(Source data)
○ ○ ○ ○ ○

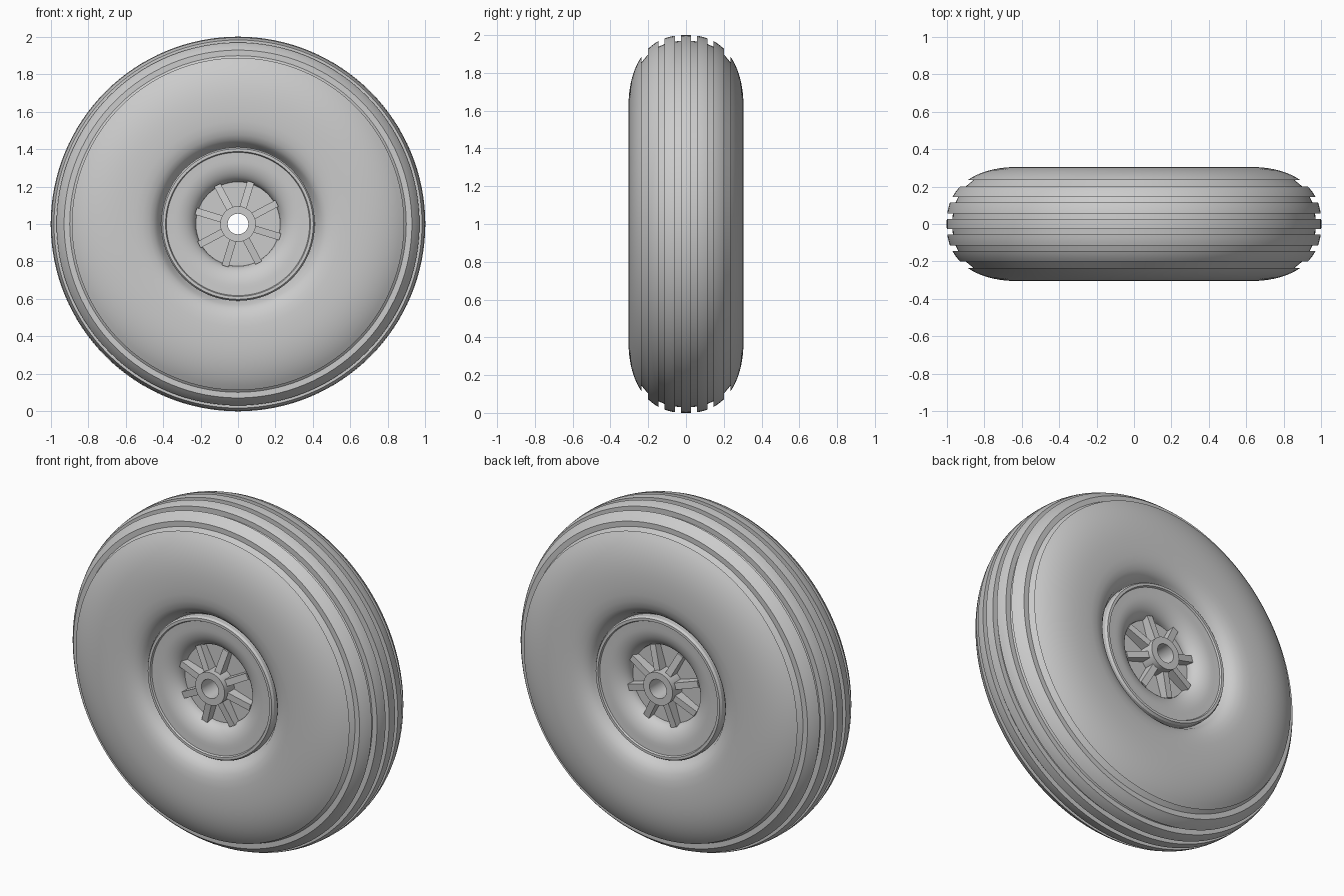
import bpy, bmesh, math
from math import sin, cos, pi, radians

cube = bpy.data.objects.get("Cube")
if cube:
    bpy.data.objects.remove(cube, do_unlink=True)

grey = bpy.data.materials.new("plain_grey")
grey.use_nodes = True
COLOUR = (0.6, 0.6, 0.6, 1)
grey.diffuse_color = COLOUR
grey.node_tree.nodes["Principled BSDF"].inputs["Base Color"].default_value = COLOUR


def finish(name, bm, smooth=True):
    """Turn a bmesh into a named object at axle height."""
    bmesh.ops.recalc_face_normals(bm, faces=bm.faces)
    mesh = bpy.data.meshes.new(name)
    bm.to_mesh(mesh)
    bm.free()
    mesh.materials.append(grey)
    obj = bpy.data.objects.new(name, mesh)
    obj.location.z = 1
    bpy.context.collection.objects.link(obj)
    if smooth:
        bpy.ops.object.select_all(action='DESELECT')
        obj.select_set(True)
        bpy.context.view_layer.objects.active = obj
        bpy.ops.object.shade_smooth_by_angle(angle=radians(30))
    return obj


def lathe(name, half, steps=128):
    """Revolve a half profile of (radius, y), mirrored in y, around the axle."""
    profile = half + [(r, -y) for r, y in reversed(half) if y > 0]
    bm = bmesh.new()
    rings = []
    for i in range(steps):
        a = 2 * pi * i / steps
        rings.append([bm.verts.new((r * cos(a), y, r * sin(a))) for r, y in profile])
    n = len(profile)
    for i in range(steps):
        here, there = rings[i], rings[(i + 1) % steps]
        for j in range(n):
            k = (j + 1) % n
            bm.faces.new((here[j], here[k], there[k], there[j]))
    return finish(name, bm)


# Tyre: rounded crown with ring grooves, bulging sidewall, bead tucked at the rim
HALF, POWER, DEPTH = 0.305, 2.35, 0.03


def crown(y):
    return 0.6 + 0.4 * (1 - (y / HALF) ** POWER) ** (1 / POWER)


def wall(r):
    return HALF * (1 - ((r - 0.6) / 0.4) ** POWER) ** (1 / POWER)


tyre = []
for start, end, groove_end in ((0, 0.027, 0.057), (0.057, 0.115, 0.145), (0.145, 0.2, 0.235)):
    for i in range(5):
        y = start + (end - start) * i / 4
        tyre.append((crown(y), y))
    tyre += [(crown(y) - DEPTH, y) for y in (end, groove_end)]
edge = crown(0.235)
for i in range(13):
    r = edge + (0.6 - edge) * i / 12
    tyre.append((r, wall(r)))
tyre += [(0.55, 0.304), (0.51, 0.299), (0.475, 0.289), (0.45, 0.274),
         (0.432, 0.255), (0.42, 0.23), (0.4, 0.2)]
# the profile runs from the crown middle to the bead, so mirror the far side too
lathe("tyre", tyre)

# Rim: raised lip, flat ring, rounded lip down to the centre disc
rim = [(0.41, 0.19), (0.41, 0.25), (0.402, 0.262), (0.387, 0.262), (0.382, 0.252)]
for i in range(11):
    t = pi / 2 * (1 - i / 10)
    rim.append((0.345 - 0.12 * cos(t), 0.17 + 0.08 * sin(t)))
rim.append((0.085, 0.17))
lathe("rim", rim)

# Hub: open tube along the axle
lathe("hub", [(0.095, 0.26), (0.055, 0.26)], 64)

# Spokes: eight sloped ribs standing on each face of the disc
for name, side in (("front_spokes", -1), ("back_spokes", 1)):
    bm = bmesh.new()
    for i in range(8):
        a = radians(28 + 45 * i)
        for v in bmesh.ops.create_cube(bm, size=1)["verts"]:
            outer, raised = v.co.x > 0, v.co.y > 0
            r = 0.235 if outer else 0.075
            w = v.co.z * 0.038
            y = (0.212 if outer else 0.232) if raised else 0.16
            v.co = (r * cos(a) - w * sin(a), side * y, r * sin(a) + w * cos(a))
    finish(name, bm, smooth=False)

○ ○ ○ ○ ○

=== Required action ===
Answer with a single number: how many lines above hold the word "append"?

=== Response ===
6